Origer once investigated the possibility of mortgaging his club and interesting other owners in doing the same with the WFL. But that fell thru, like so many other ploys did in the WFL's troubled inaugural season. That, apparently, was the last straw for the 41-year old millionaire builder.

His departure leaves a marketable void the WFL will try to fill quickly. Leo Cahill, general manager of the Memphis Southmen, said combining the Memphis and Fire franchises in Chicago has been seriously considered in recent weeks.

Current and prospective owners will meet in Birmingham, Alabama, Wednesday to study this latest problem, among many new President Chris Hemmeter said that commitments have been received from eight cities that have met financial requirements for entry into the league. He would not identify them.

Memphis, Hawaii and Philadelphia are supposedly the most solid clubs and the only franchises prepared to start another season. Now Memphis owner John Bassett is negotiating with a group of investors in New Haven, Connecticut that wants to field a team for 1975 in the Yale Bowl. They are also interested in Miami's Larry Csonka, Jim Kiick and Paul Warfield, signed for $3.5 million by Bassett in March, 1974.

Conceivably, the Hawaiians could be relocated in Philadelphia, and Memphis in Chicago with leftover Fire players available to stock the New Haven club.

Hemmeter said any team that fails to meet the stipulations of his so-called Hemmeter Plan by February 15 would not eligible to play in 1975.

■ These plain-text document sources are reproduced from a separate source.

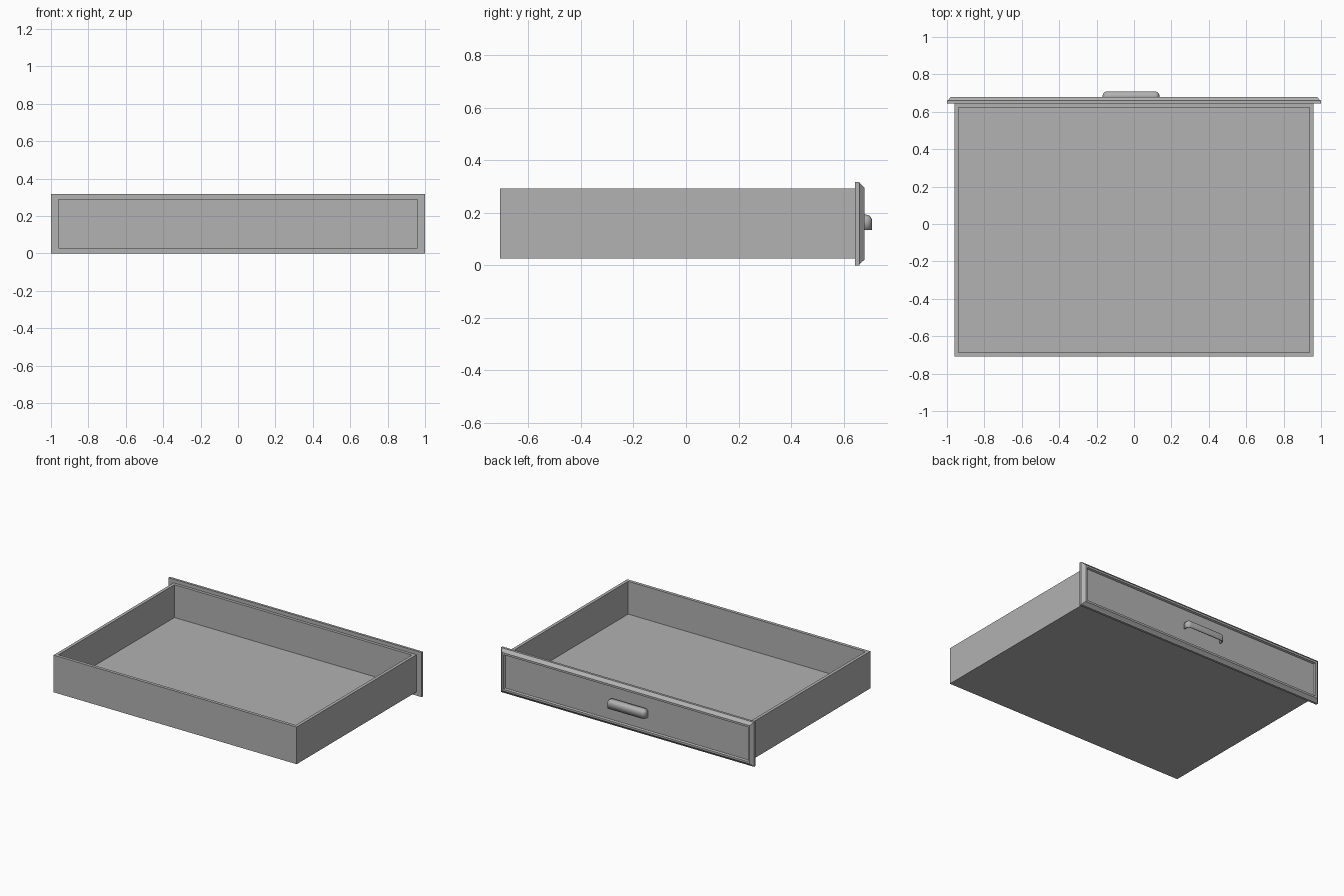
import bpy, bmesh

cube = bpy.data.objects.get("Cube")
if cube:
    bpy.data.objects.remove(cube, do_unlink=True)

GREY = (0.445, 0.445, 0.445, 1.0)
grey = bpy.data.materials.new("plain grey")
grey.use_nodes = True
grey.diffuse_color = GREY
grey.node_tree.nodes["Principled BSDF"].inputs["Base Color"].default_value = GREY


def finish(name, bm):
    bmesh.ops.recalc_face_normals(bm, faces=bm.faces[:])
    mesh = bpy.data.meshes.new(name)
    bm.to_mesh(mesh)
    bm.free()
    mesh.materials.append(grey)
    obj = bpy.data.objects.new(name, mesh)
    bpy.context.collection.objects.link(obj)
    return obj


def box(bm, lo, hi):
    verts = bmesh.ops.create_cube(bm, size=1)["verts"]
    for v in verts:
        for i in range(3):
            v.co[i] = lo[i] if v.co[i] < 0 else hi[i]


def facing(bm, axis, sign):
    bm.normal_update()
    return [f for f in bm.faces if f.normal[axis] * sign > 0.9]


# Open tray: inset the top and push the floor down
WALL = 0.032
bm = bmesh.new()
box(bm, (-0.96, -0.709, 0.027), (0.96, 0.645, 0.292))
top = facing(bm, 2, 1)
bmesh.ops.inset_region(bm, faces=top, thickness=WALL)
floor = bmesh.ops.extrude_face_region(bm, geom=top)["geom"]
bmesh.ops.delete(bm, geom=top, context='FACES')
for v in floor:
    if isinstance(v, bmesh.types.BMVert):
        v.co.z = 0.058
finish("drawer_tray", bm)

# Face panel: nested rectangles give edge, chamfer, lip and recess
PROFILE = [(0, 0.643), (0, 0.66), (0.005, 0.662), (0.022, 0.68),
           (0.036, 0.68), (0.041, 0.667)]
bm = bmesh.new()
loops = []
for inset, y in PROFILE:
    x, low, high = 1 - inset, inset, 0.318 - inset
    loops.append([bm.verts.new(p) for p in
                  ((-x, y, low), (x, y, low), (x, y, high), (-x, y, high))])
for a, b in zip(loops, loops[1:]):
    for i in range(4):
        j = (i + 1) % 4
        bm.faces.new((a[i], a[j], b[j], b[i]))
bm.faces.new(loops[0])
bm.faces.new(loops[-1])
finish("drawer_face", bm)

# Cup pull: rounded shell, open underneath and against the panel
bm = bmesh.new()
box(bm, (-0.168, 0.665, 0.135), (0.136, 0.709, 0.193))
bmesh.ops.delete(bm, geom=facing(bm, 2, -1) + facing(bm, 1, -1), context='FACES')
rounded = [e for e in bm.edges if len(e.link_faces) == 2]
bmesh.ops.bevel(bm, geom=rounded, offset=0.024, segments=5, profile=0.5,
                affect='EDGES')
pull = finish("cup_pull", bm)
shell = pull.modifiers.new("shell", 'SOLIDIFY')
shell.thickness = 0.007
shell.offset = -1
bpy.ops.object.select_all(action='DESELECT')
pull.select_set(True)
bpy.context.view_layer.objects.active = pull
bpy.ops.object.shade_smooth_by_angle(angle=0.6)
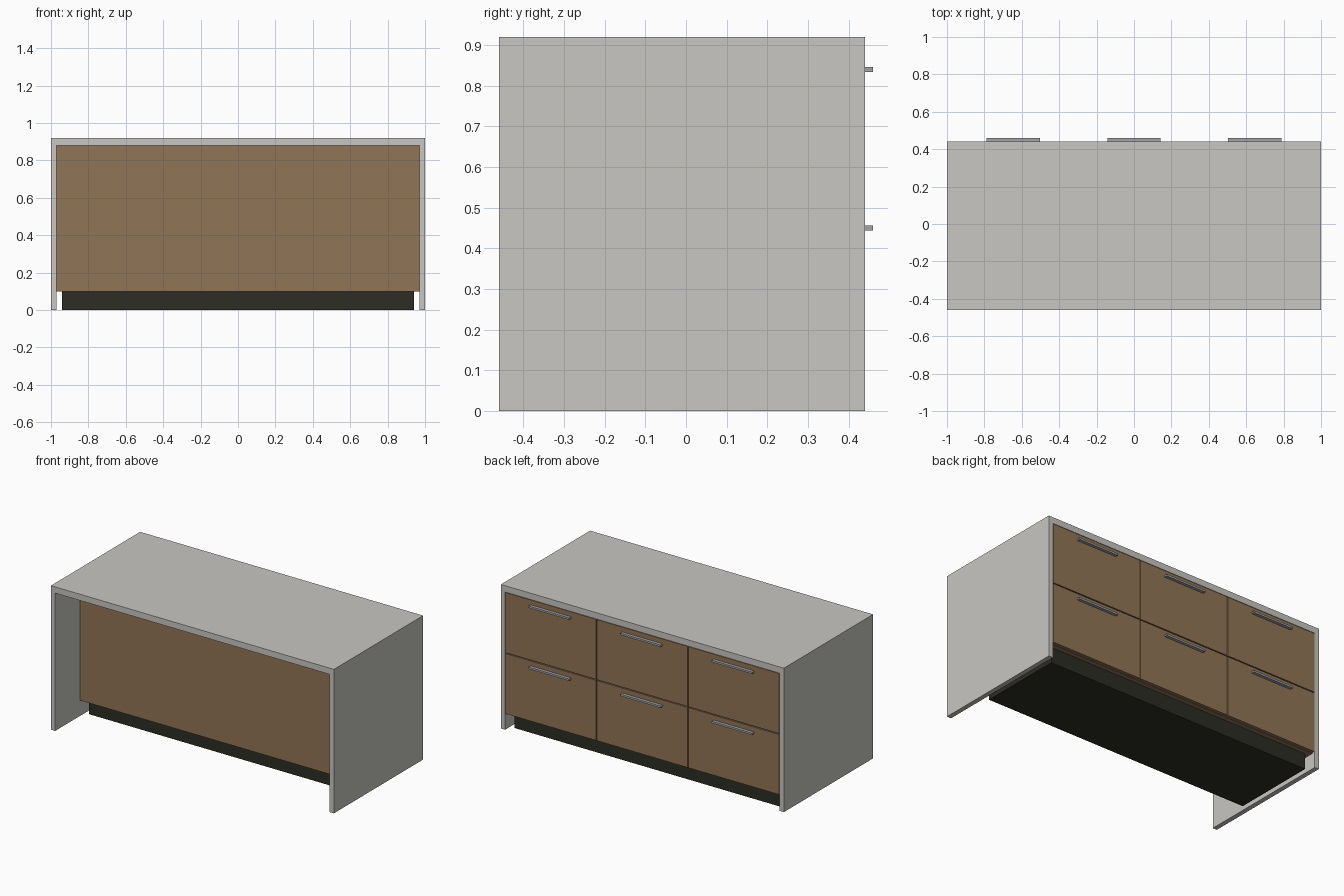
import bpy
import bmesh

cube = bpy.data.objects.get("Cube")
if cube:
    bpy.data.objects.remove(cube, do_unlink=True)


def material(name, rgb, roughness=0.6):
    m = bpy.data.materials.new(name)
    m.use_nodes = True
    m.diffuse_color = (*rgb, 1)
    bsdf = next(n for n in m.node_tree.nodes if n.type == "BSDF_PRINCIPLED")
    bsdf.inputs["Base Color"].default_value = (*rgb, 1)
    bsdf.inputs["Roughness"].default_value = roughness
    return m


stone = material("pale stone", (0.578, 0.571, 0.539))
wood = material("brown wood", (0.283, 0.178, 0.095))
dark = material("dark plinth", (0.026, 0.026, 0.017))
metal = material("grey metal", (0.37, 0.37, 0.38))


def add_object(name, bm, mat):
    bmesh.ops.recalc_face_normals(bm, faces=bm.faces)
    mesh = bpy.data.meshes.new(name)
    bm.to_mesh(mesh)
    bm.free()
    mesh.materials.append(mat)
    obj = bpy.data.objects.new(name, mesh)
    bpy.context.collection.objects.link(obj)
    return obj


def box(name, x, y, z, mat):
    """Box from (min, max) pairs on each axis."""
    bm = bmesh.new()
    bmesh.ops.create_cube(bm, size=1)
    for v in bm.verts:
        v.co = [(lo + hi) / 2 + c * (hi - lo) for c, (lo, hi) in zip(v.co, (x, y, z))]
    return add_object(name, bm, mat)


FRONT, BACK = -0.46, 0.44
TOP, UNDER, BASE = 0.92, 0.88, 0.10
INNER = 0.97

# Waterfall worktop: one U-shaped profile swept from front to back
profile = [(-1, 0), (-1, TOP), (1, TOP), (1, 0),
           (INNER, 0), (INNER, UNDER), (-INNER, UNDER), (-INNER, 0)]
bm = bmesh.new()
face = bm.faces.new([bm.verts.new((x, FRONT, z)) for x, z in profile])
swept = bmesh.ops.extrude_face_region(bm, geom=[face])["geom"]
bmesh.ops.translate(bm, vec=(0, BACK - FRONT, 0),
                    verts=[g for g in swept if isinstance(g, bmesh.types.BMVert)])
add_object("waterfall_worktop", bm, stone)

# Cabinet body, set back at the front for a seating overhang
box("cabinet_body", (-INNER, INNER), (-0.21, BACK - 0.02), (BASE, UNDER), wood)

# Recessed plinth
box("plinth", (-0.94, 0.94), (-0.16, 0.39), (0, BASE), dark)

# Drawer fronts with bar handles on the back side
columns, rows, gap = 3, 2, 0.003
width = 2 * INNER / columns
height = (UNDER - BASE) / rows
for row in range(rows):
    for col in range(columns):
        x0 = -INNER + col * width
        z0 = BASE + row * height
        cx, hz = x0 + width / 2, z0 + height - 0.04
        tag = f"{row + 1}_{col + 1}"
        box(f"drawer_front_{tag}", (x0 + gap, x0 + width - gap),
            (BACK - 0.02, BACK), (z0 + gap, z0 + height - gap), wood)
        box(f"drawer_handle_{tag}", (cx - 0.143, cx + 0.143),
            (BACK, BACK + 0.02), (hz - 0.006, hz + 0.006), metal)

According to Cahill, the idea for the WFL would be an eight team league -" which Origer pushed for from the start. Most likely franchises, Cahill said, would be Southern California, Chicago, New York [New Haven], Birmingham, Jacksonville, Florida, Philadelphia and Charlotte, North Carolina, which is currently trying to sell stock in the club.

Origer's Fire started strongly enough, winning its first four games. Its home game at Soldier Field against Central Division leader Birmingham drew 44,000, and the Fire reported averaging 28,000 [paid] for the year, even the attendance dwindled to under 12,000 in the midst of the team's 10-game losing streak.

Fullback Mark Kellar and Wide Receiver Jack Dolbin, among others, have talked to NFL clubs.